Our subject, the second of five children (two living), was educated chiefly at Manchester College, and then for ten months was a contractor in building the Illinois Central Railway, through west Tennessee, then known as the M. C. Railway. Afterward with an uncle, L. D. Hickerson, he leased the McMinnville & Manchester, and the Winchester & Alabama Railways. Three years after he sold the lease to the Chattanooga Company, altogether a successful speculation. He then became conductor for the Chattanooga Company for a year, on the McMinnville & Manchester Railway. In 1879 he began the Stone Fort Paper Company’s Mills, in which he has since owned a half interest, and which are the largest mills south of the Ohio River, and the only mills in the State that make the wood pulp.
On October 17, 1877, he married Ella, daughter of James C. Ramsey, Esquire, of McMinnville, and is a cultured lady.

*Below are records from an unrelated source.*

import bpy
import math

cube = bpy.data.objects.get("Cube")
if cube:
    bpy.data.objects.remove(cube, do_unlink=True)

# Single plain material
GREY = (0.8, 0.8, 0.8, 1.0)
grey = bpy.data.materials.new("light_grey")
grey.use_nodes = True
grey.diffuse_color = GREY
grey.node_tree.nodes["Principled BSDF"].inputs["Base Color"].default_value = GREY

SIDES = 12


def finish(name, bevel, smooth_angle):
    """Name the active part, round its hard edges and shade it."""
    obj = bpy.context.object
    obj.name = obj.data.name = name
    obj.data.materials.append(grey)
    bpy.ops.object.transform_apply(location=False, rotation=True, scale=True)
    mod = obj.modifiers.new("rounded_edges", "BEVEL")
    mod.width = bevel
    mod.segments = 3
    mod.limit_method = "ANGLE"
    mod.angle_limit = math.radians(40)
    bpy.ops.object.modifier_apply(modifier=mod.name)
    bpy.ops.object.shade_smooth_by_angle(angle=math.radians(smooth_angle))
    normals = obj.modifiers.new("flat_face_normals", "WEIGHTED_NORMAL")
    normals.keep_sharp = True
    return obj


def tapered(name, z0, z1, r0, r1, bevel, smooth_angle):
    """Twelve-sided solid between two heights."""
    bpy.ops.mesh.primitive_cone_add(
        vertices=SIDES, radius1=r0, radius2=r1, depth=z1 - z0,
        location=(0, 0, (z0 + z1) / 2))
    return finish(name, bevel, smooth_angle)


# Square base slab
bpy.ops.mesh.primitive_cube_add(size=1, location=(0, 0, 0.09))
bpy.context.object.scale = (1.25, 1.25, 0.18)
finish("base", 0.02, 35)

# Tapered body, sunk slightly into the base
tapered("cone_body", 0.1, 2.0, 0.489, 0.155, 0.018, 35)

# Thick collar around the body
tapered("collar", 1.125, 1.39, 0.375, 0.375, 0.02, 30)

Their four children are William P., born July 2, 1878; Chisum R., February 23, 1880; Georgie M., January 26, 1882, and Nasion W., born March 31, 1884. His wife is a member of the Cumberland Presbyterian Church.